Now on the plate of Canada’s ruling Conservative party: high-speed rail. The Tories, whose leader Steven Harper recently came close to being replaced by a rogue coalition of the Liberal, New Democratic, and Bloc Québequois parties, have been searching for a popular initiative to improve their popularity ratings, which have been falling steadily. Senator Leo Housakos, the Tory Party’s representative in largely opposition Montréal, has argued in favor of new and faster services along the Windsor-London-Toronto-Ottawa-Montréal-Québec corridor, which by itself reaches fifty percent of the Canadian population.
An independent group called High-Speed Rail Canada has been pushing for this type of improved service for twenty years, but the government has yet decide the ultimate routing or what kind of train technologies to use.
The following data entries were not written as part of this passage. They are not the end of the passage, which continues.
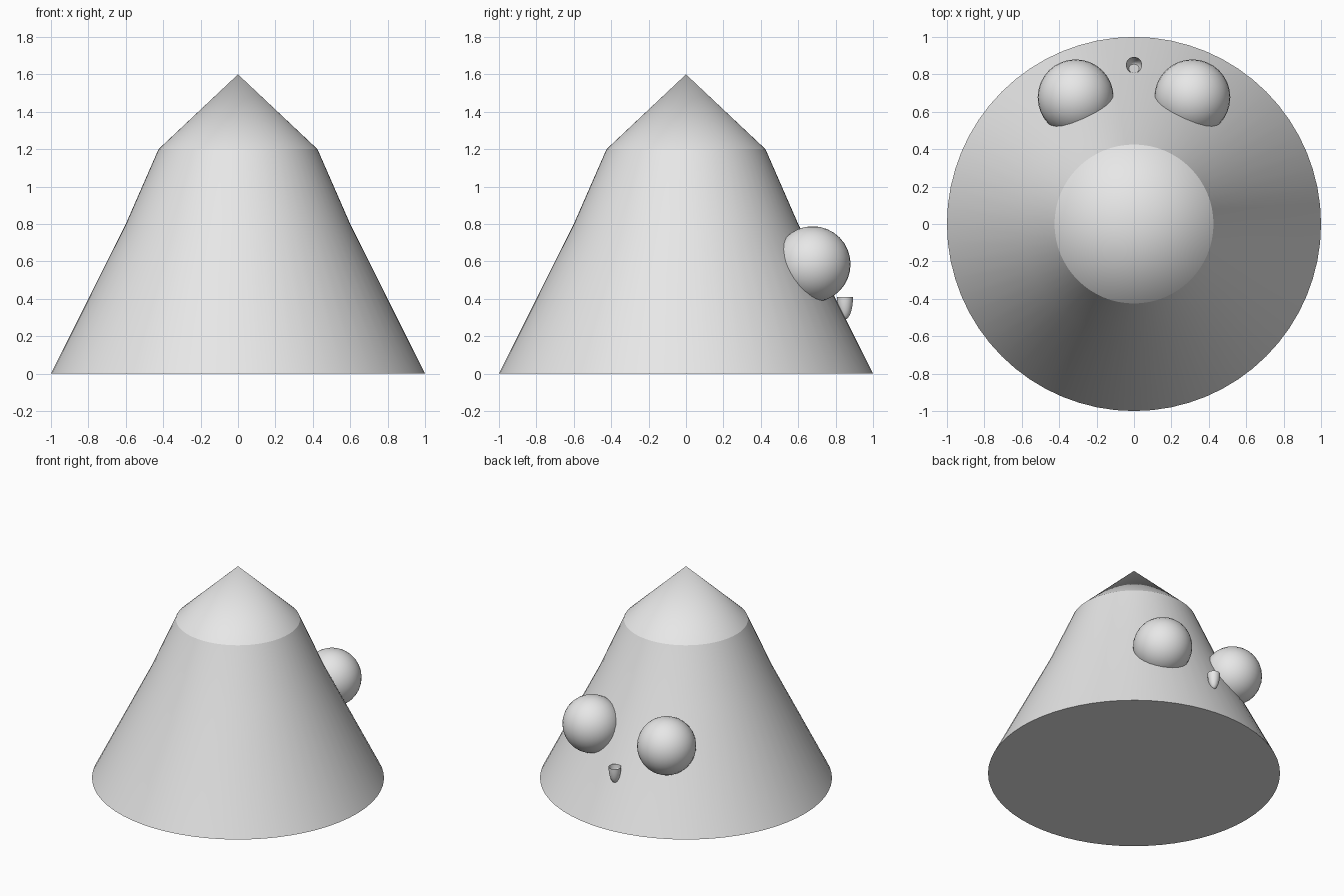
import bpy, bmesh, math

cube = bpy.data.objects.get("Cube")
if cube:
    bpy.data.objects.remove(cube, do_unlink=True)

GREY = (0.8, 0.8, 0.8, 1.0)
grey = bpy.data.materials.new("plain_grey")
grey.use_nodes = True
grey.diffuse_color = GREY
grey.node_tree.nodes["Principled BSDF"].inputs["Base Color"].default_value = GREY


def finish(obj, name, angle):
    """Name, colour and smooth one part."""
    obj.name = name
    obj.data.materials.append(grey)
    bpy.ops.object.select_all(action='DESELECT')
    obj.select_set(True)
    bpy.context.view_layer.objects.active = obj
    bpy.ops.object.shade_smooth_by_angle(angle=math.radians(angle))
    return obj


def lathe(name, profile, steps, location, angle, cap=False):
    """Spin a (radius, z) profile, listed from bottom to top, about z."""
    bm = bmesh.new()
    verts = [bm.verts.new((r, 0, z)) for r, z in profile]
    edges = [bm.edges.new(pair) for pair in zip(verts, verts[1:])]
    bmesh.ops.spin(bm, geom=verts + edges, cent=(0, 0, 0), axis=(0, 0, 1),
                   angle=math.tau, steps=steps)
    bmesh.ops.remove_doubles(bm, verts=bm.verts[:], dist=0.0001)
    if cap:
        floor = [e for e in bm.edges
                 if e.is_boundary and all(v.co.z < 0.001 for v in e.verts)]
        bmesh.ops.contextual_create(bm, geom=floor)
    bmesh.ops.recalc_face_normals(bm, faces=bm.faces[:])
    mesh = bpy.data.meshes.new(name)
    bm.to_mesh(mesh)
    bm.free()
    obj = bpy.data.objects.new(name, mesh)
    bpy.context.collection.objects.link(obj)
    obj.location = location
    return finish(obj, name, angle)


# Tapered body with a pointed cap and a closed floor
lathe("body", [(1, 0), (0.6, 0.8), (0.425, 1.2), (0, 1.6)], 64, (0, 0, 0), 15, cap=True)

# Pair of balls sunk into the back
for side, name in ((1, "left_ball"), (-1, "right_ball")):
    bpy.ops.mesh.primitive_uv_sphere_add(segments=32, ring_count=16, radius=0.203,
                                         location=(side * 0.312, 0.677, 0.585))
    finish(bpy.context.object, name, 30)

# Small open cup below and between the balls
RINGS = 8
bowl = [(0.043 * math.sin(a), -0.12 * math.cos(a))
        for a in (i * math.pi / 2 / RINGS for i in range(RINGS + 1))]
lathe("cup", bowl, 32, (0, 0.85, 0.41), 40)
One thing, however, seems sure: that the service should at the minimum connect Canada’s two biggest cities – Toronto and Montréal – with the national capital at Ottawa. In ideal conditions, that route would have a decreased travel time from 5 hours today on VIA Rail Canada service to 2.5 hours on electrified high-speed rail running at speeds above 150 mph. Based on foreign experience, investing in such a corridor would likely result in the almost complete suppression of flights between the cities and dramatically reduce automobile congestion between the cities.
But the government hasn’t yet made clear whether it would be willing to invest the tens of billions of dollars necessary to make such a project reality. It may also choose to simply upgrade existing VIA corridors to faster speeds. Another alternative that would reduce costs: taking advantage of Bombardier’s JetTrain technology, which allows very fast train speeds without corridor electrification. The fundamental problem with the JetTrain, of course, is its negative environmental impact.
The most effective economic generator, however, would be a full investment in very high-speed rail. But unless the Canadian government, in association with the provinces of Ontario and Québec, are willing to put up a very big sum of money from the start, this project will go nowhere.
Image above: from VIA Rail Canada